What You Need To Know:
It is hard to see the alleged genius in Daniel Johnston’s raw, amateurish songs and drawings, but it does occasionally peek through the fog. Regrettably, despite the positive Christian elements in Daniel’s life now, this documentary only superficially explores the issue of David’s faith. The movie also contains some strong foul language, brief nudity and drug references, so extreme caution is advised
(Ro, C, FR, LL, V, S, NN, A, DD, M) Romantic worldview of the misunderstood artist working alone and on the fringes of society, with some solid Christian references and statements of belief in God, but an obsession with the Devil and a false description in print of the Devil that ascribes divine powers to Satan; 13 mostly strong obscenities (including repeated shots of a young Christian man wearing T-shirt saying “F Satan”) and one “I swear to God”; no violence shown, but discussion of mentally ill’s man’s angry, slightly violent episodes and threats to kill another person and causing a plane crash; one or two light sexual references; brief upper female nudity in one scene and rear male nudity in two scenes; light alcohol references; no smoking but discussion of man taking lots of LSD during one period of his life; and, teenagers rebels against his mother’s Christian faith and his mother comes across as a bit overbearing in her faith, but son appears to have converted later in his life, despite an over-obsession with the Devil.
THE DEVIL AND DANIEL JOHNSTON is a documentary about Christian folk songwriter and artist Daniel Johnston, who has had a long bout with manic depression since a teenager. As a reclusive teenager in Virginia during the late 1970s, Daniel compulsively recorded his thoughts, stories and songs on cassette tapes. He also rebelled against his mother’s Christian upbringing.
After falling in love with a young woman who didn’t return the favor, Daniel runs off on a moped and joins a carnival. He then lands in Austin, Texas without any money. With help from his brother and two sisters, he manages to record a series of albums on homemade cassettes, which he begins to hand out. Daniel achieves some notoriety on MTV and with people like Kurt Cobain of Nirvana, David Bowie, Tom Waits, and Beck, but his manic depression, fueled by some experimentation with LSD, leads to violent episodes and trips to the mental ward. His songs and drawings are filled with warnings about the Devil, and occasional references to Jesus Christ. Now in his mid 40s, he lives with his parents, with whom he has established a level of peace and creativity, but, apparently, not without medication.
It is hard to see the alleged genius in Daniel Johnston’s raw, amateurish songs and drawings, but it does occasionally peek through the fog. Regrettably, despite the positive Christian references in Daniel’s life now, this documentary only superficially explores the issue of David’s faith. It avoids any discussion of whether Daniel’s apparent conversion to Christ has helped improve his mental stability and creativity. Although Daniel seems to be a Christian now, his theology appears to suffer from a lack of intelligent thought or biblical direction. The movie also admits that Daniel is a little obsessed with the Devil than he is with Jesus Christ, who overcomes the Devil.
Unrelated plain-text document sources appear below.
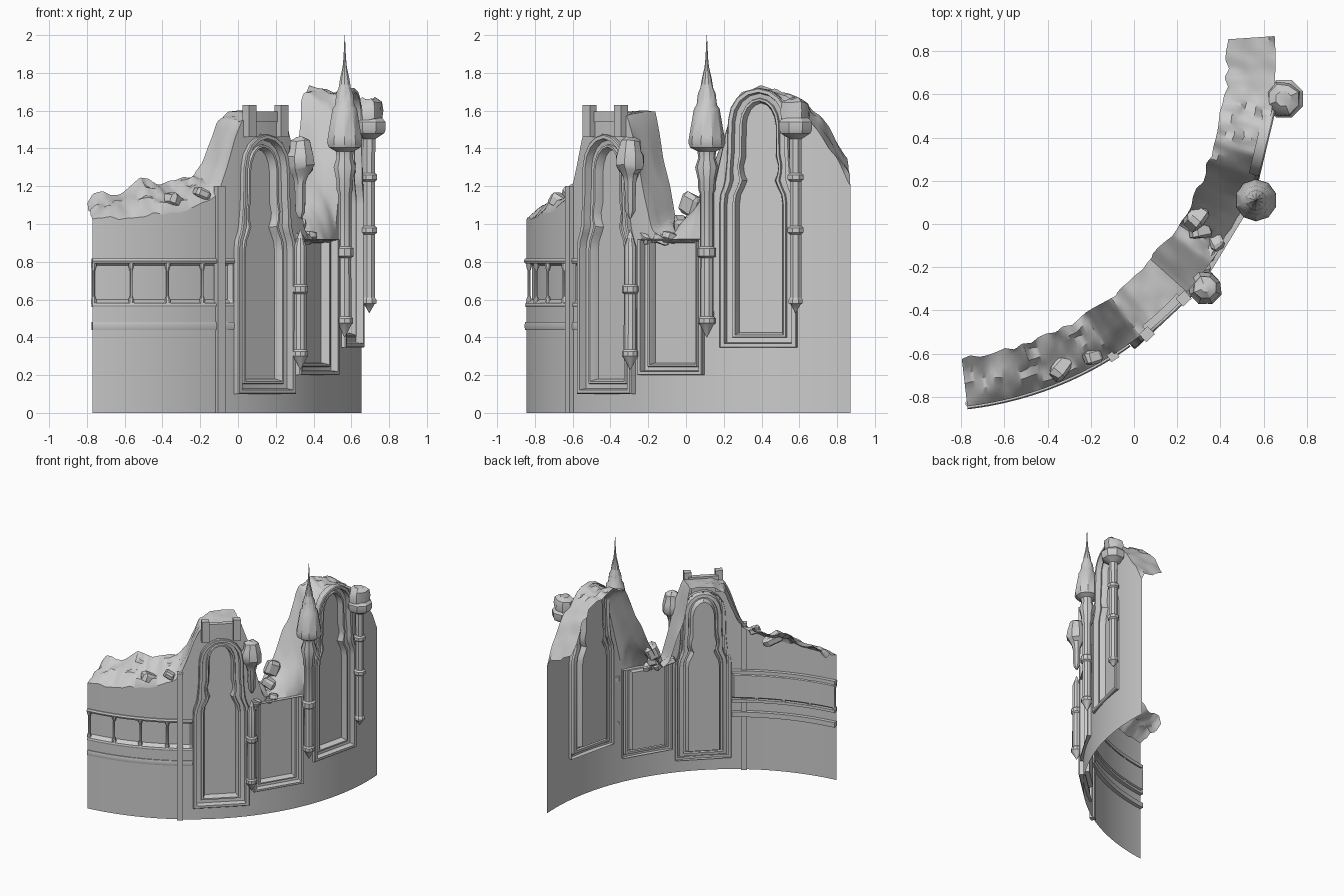
import bpy, bmesh, math, random
from mathutils import Vector, Matrix

if "Cube" in bpy.data.objects:
    bpy.data.objects.remove(bpy.data.objects["Cube"])

random.seed(7)
CX, CY, R = -0.96, 0.76, 1.615        # centre and radius of the curved wall
A0, A1 = -83.3, 3.9                   # end angles in degrees


def polar(r, deg, z=0.0):
    a = math.radians(deg)
    return Vector((CX + r * math.cos(a), CY + r * math.sin(a), z))


def interp(table, x, col=1):
    if x <= table[0][0]:
        return table[0][col]
    for p, q in zip(table, table[1:]):
        if x <= q[0]:
            return p[col] + (q[col] - p[col]) * (x - p[0]) / (q[0] - p[0])
    return table[-1][col]


def finish(name, bm, smooth=True, fix=True):
    if fix:
        bmesh.ops.recalc_face_normals(bm, faces=bm.faces)
    me = bpy.data.meshes.new(name)
    bm.to_mesh(me)
    bm.free()
    ob = bpy.data.objects.new(name, me)
    bpy.context.collection.objects.link(ob)
    if smooth:
        bpy.ops.object.select_all(action='DESELECT')
        ob.select_set(True)
        bpy.context.view_layer.objects.active = ob
        bpy.ops.object.shade_smooth_by_angle(angle=math.radians(32))
    return ob


def loft(bm, rings, closed=True):
    rows = [[bm.verts.new(p) for p in ring] for ring in rings]
    n = len(rows[0])
    for a, b in zip(rows, rows[1:]):
        for i in range(n if closed else n - 1):
            j = (i + 1) % n
            bm.faces.new((a[i], a[j], b[j], b[i]))
    return rows


def lathe(name, x, y, prof, n=10, rough=0.0):
    bm = bmesh.new()
    rings = []
    for r, z in prof:
        ring = []
        for i in range(n):
            a = 2 * math.pi * (i + .5) / n
            k = r * (1 + random.uniform(-rough, rough))
            ring.append((x + k * math.cos(a), y + k * math.sin(a), z + random.uniform(-rough, rough) * .08))
        rings.append(ring)
    rows = loft(bm, rings)
    bm.faces.new(rows[0])
    bm.faces.new(rows[-1])
    return finish(name, bm)


def arc_band(name, a0, a1, section, n=24):
    bm = bmesh.new()
    rows = loft(bm, [[polar(r, a0 + (a1 - a0) * i / n, z) for r, z in section] for i in range(n + 1)])
    bm.faces.new(rows[0])
    bm.faces.new(rows[-1])
    return finish(name, bm)


def box(name, loc, size, deg):
    bm = bmesh.new()
    bmesh.ops.create_cube(bm, size=1, matrix=Matrix.Translation(loc) @ Matrix.Rotation(math.radians(deg), 4, 'Z')
                          @ Matrix.Diagonal((*size, 1)))
    return finish(name, bm, False)


def rock(name, loc, size, rot):
    bm = bmesh.new()
    bmesh.ops.create_cube(bm, size=1)
    bmesh.ops.bevel(bm, geom=bm.edges[:], offset=.2, segments=1, affect='EDGES')
    m = Matrix.Translation(loc) @ Matrix.Rotation(rot, 4, 'Z') @ Matrix.Rotation(.4, 4, 'Y') @ Matrix.Diagonal((*size, 1))
    for v in bm.verts:
        v.co *= random.uniform(.85, 1.15)
    bm.transform(m)
    return finish(name, bm, False)


# Window outlines as (half width, z), bottom to apex
ARCH = [(.21, .10), (.21, .86), (.205, .91), (.19, .95), (.18, .99), (.175, 1.04), (.17, 1.09),
        (.168, 1.15), (.165, 1.30), (.15, 1.37), (.115, 1.425), (.065, 1.46), (0, 1.475)]
GLASS = [(.117, .18), (.117, .86), (.11, .91), (.09, .95), (.075, .985), (.09, 1.02), (.095, 1.06),
         (.082, 1.11), (.08, 1.28), (.073, 1.32), (.055, 1.36), (.03, 1.385), (0, 1.395)]
RECT, PANE = [(.2, .20), (.2, .92)], [(.13, .265), (.13, .90)]
# name, angle, radius, z shift, outer, inner
WINDOWS = [("left_window", -47, 1.62, 0, ARCH, GLASS),
           ("middle_panel", -31.3, 1.615, 0, RECT, PANE),
           ("right_window", -13.5, 1.608, .245, ARCH, GLASS)]


def in_window(p):
    for _, deg, r, dz, outer, _ in WINDOWS:
        d = p - polar(r, deg)
        a = math.radians(deg)
        u = -d.x * math.sin(a) + d.y * math.cos(a)
        z = p.z - dz
        if outer[0][1] + .015 < z < outer[-1][1] - .012:
            if abs(u) < interp([(q[1], q[0]) for q in outer], z) - .016:
                return True
    return False


# Curved wall shell: angle, outer top edge z, inner top edge z
TOP = [(-83.3, 1.03, 1.10), (-82, 1.04, 1.15), (-76, 1.03, 1.17), (-71.5, 1.06, 1.24), (-67, 1.07, 1.20),
       (-61, 1.11, 1.25), (-58, 1.17, 1.26), (-56, 1.30, 1.34), (-54, 1.46, 1.43), (-52.5, 1.55, 1.54),
       (-49, 1.58, 1.60), (-41.5, 1.58, 1.60), (-39.5, 1.42, 1.33), (-37.5, 1.15, 1.20), (-35.5, .97, 1.03),
       (-33, .92, .98), (-30, .91, 1.13), (-27, .92, 1.27), (-24, .97, 1.43), (-21.5, 1.27, 1.58),
       (-19.5, 1.53, 1.70), (-16, 1.69, 1.72), (-11, 1.70, 1.71), (-8, 1.65, 1.68), (-5, 1.58, 1.64),
       (-2, 1.48, 1.57), (1, 1.36, 1.46), (3.9, 1.21, 1.36)]
NC, NT = 174, 6
noise = [[(A0 + k * 1.7, random.uniform(-1, 1)) for k in range(54)] for _ in range(2 * NT + 2)]
bm = bmesh.new()
columns = []
for c in range(NC + 1):
    deg = A0 + (A1 - A0) * c / NC
    zo, zi = interp(TOP, deg), interp(TOP, deg, 2)
    zo_j = zo + .012 * interp(noise[0], deg)
    col = []
    for k in range(45):
        z = k * .02
        recess = .03 if deg < -55 and .59 < z < .79 else 0
        col.append(polar(R - recess, deg, z))
    for k in range(1, 29):
        col.append(polar(R, deg, .88 + (zo_j - .88) * k / 28))
    calm = .3 if -51 < deg < -41 else 1
    for k in range(1, NT + 1):
        t = k / NT
        z = zo + (zi - zo) * t ** .8 + calm * .018 * interp(noise[2 * k], deg)
        r = R - .225 * t + calm * .012 * interp(noise[2 * k + 1], deg)
        col.append(polar(r, deg, z))
    columns.append(col)
loft(bm, columns, False)
bmesh.ops.delete(bm, geom=[f for f in bm.faces if f.calc_center_median().z < 1.72
                           and in_window(f.calc_center_median())
                           and abs((f.calc_center_median() - polar(0, 0)).xy.length - R) < .006], context='FACES')
finish("ruined_wall", bm, fix=False)

# Windows: stepped frames lofted from outer to inner outline, then a pane
STEPS = [(0, -.035), (0, .012), (.06, .018), (.28, .018), (.36, -.022), (.66, -.026), (.7, -.01),
         (.84, -.01), (.93, -.03), (1, -.055)]
for name, deg, r, dz, outer, inner in WINDOWS:
    a = math.radians(deg)
    tang = Vector((-math.sin(a), math.cos(a), 0))
    bm = bmesh.new()
    rings = []
    for t, d in STEPS:
        half = [(o[0] + (i[0] - o[0]) * t, o[1] + (i[1] - o[1]) * t) for o, i in zip(outer, inner)]
        pts = half + [(-u, z) for u, z in reversed(half) if u > 1e-6]
        rings.append([polar(r + d, deg, z + dz) + tang * u for u, z in pts])
    rows = loft(bm, rings)
    bm.faces.new(rows[-1])
    finish(name, bm, fix=False)

# Frieze on the low wall: mouldings and small columns
for name, z0, z1, out in (("lower_moulding", .44, .48, .012), ("frieze_ledge", .56, .582, .008),
                          ("frieze_cornice", .79, .818, .014)):
    m = (z0 + z1) / 2
    arc_band(name, A0, -54.6, [(R - .03, z0), (R + out * .6, z0), (R + out, m), (R + out * .6, z1), (R - .03, z1)])
for i in range(4):
    p = polar(R - .012, -83 + 7.25 * i)
    lathe(f"frieze_column_{i}", p.x, p.y, [(.016, .58), (.016, .6), (.008, .62), (.008, .75), (.016, .775), (.016, .795)], 8)
box("tall_pilaster", polar(R + .005, -57.8, .6), (.04, .045, 1.2), -57.8)

# Parapet over the left window
for i, (x, y) in enumerate(((.06, -.51), (.23, -.345))):
    box(f"parapet_post_{i}", (x, y, 1.545), (.05, .055, .17), -47)
arc_band("parapet_rail", -51, -43, [(R - .03, 1.54), (R + .008, 1.54), (R + .008, 1.595), (R - .03, 1.595)], 6)

# Turrets
lathe("spire_turret", .565, .11,
      [(.002, .40), (.036, .465), (.046, .475), (.046, .50), (.037, .51), (.036, .82), (.05, .83), (.05, .87), (.037, .88),
       (.037, 1.16), (.045, 1.18), (.046, 1.23), (.062, 1.30), (.045, 1.35), (.05, 1.385), (.088, 1.405), (.098, 1.43),
       (.094, 1.46), (.068, 1.61), (.054, 1.63), (.047, 1.69), (.034, 1.72), (.026, 1.77), (.012, 1.83), (.007, 1.88),
       (.001, 2.0)])
lathe("right_turret", .695, .58,
      [(.002, .53), (.03, .575), (.04, .58), (.04, .6), (.033, .61), (.033, .945), (.045, .955), (.045, .98), (.033, .99),
       (.033, 1.225), (.045, 1.235), (.045, 1.26), (.033, 1.27), (.035, 1.45), (.085, 1.48), (.094, 1.50), (.094, 1.54),
       (.075, 1.56)], 8)
lathe("right_turret_broken_cap", .69, .58, [(.078, 1.55), (.08, 1.6), (.07, 1.64), (.035, 1.665)], 8, .12)
lathe("left_turret_shaft", .33, -.295,
      [(.002, .23), (.036, .29), (.043, .30), (.043, .325), (.035, .335), (.034, .63), (.044, .64), (.044, .67), (.034, .68),
       (.034, .88), (.002, .97)])
lathe("left_turret_head", .33, -.295,
      [(.008, 1.03), (.028, 1.07), (.032, 1.22), (.045, 1.26), (.07, 1.29), (.078, 1.31), (.078, 1.36), (.065, 1.39),
       (.055, 1.44), (.02, 1.46)], 8, .07)

# Rubble
ROCKS = [((-.33, -.655, 1.11), (.16, .08, .07), .9), ((-.19, -.615, 1.16), (.08, .07, .05), .3),
         ((.30, -.21, .93), (.10, .06, .05), .5), ((.34, -.13, .92), (.09, .07, .05), 1.2),
         ((.38, -.08, .93), (.08, .06, .05), 2), ((.31, -.03, 1.0), (.10, .07, .07), .2),
         ((.29, .03, 1.10), (.10, .08, .12), .9), ((.35, .0, .95), (.07, .05, .05), 1.7)]
for i, (loc, size, rot) in enumerate(ROCKS):
    rock(f"rubble_{i}", loc, size, rot)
It’s hard to really say what the truth is, however, because this documentary is more concerned with the secular aspects of Daniel’s life, his illness and the weird qualities of his art. Thus, despite a couple attempts at interpretation, the ultimate meaning of Daniel’s life and Daniel’s art eludes the filmmakers and eludes the movie’s viewers as well. The movie offers too many unanswered questions, not the least of which is why some people love Daniel’s work so much. Of course, Daniel never seems to have enough money to give his work the kind of professional sheen it obviously needs.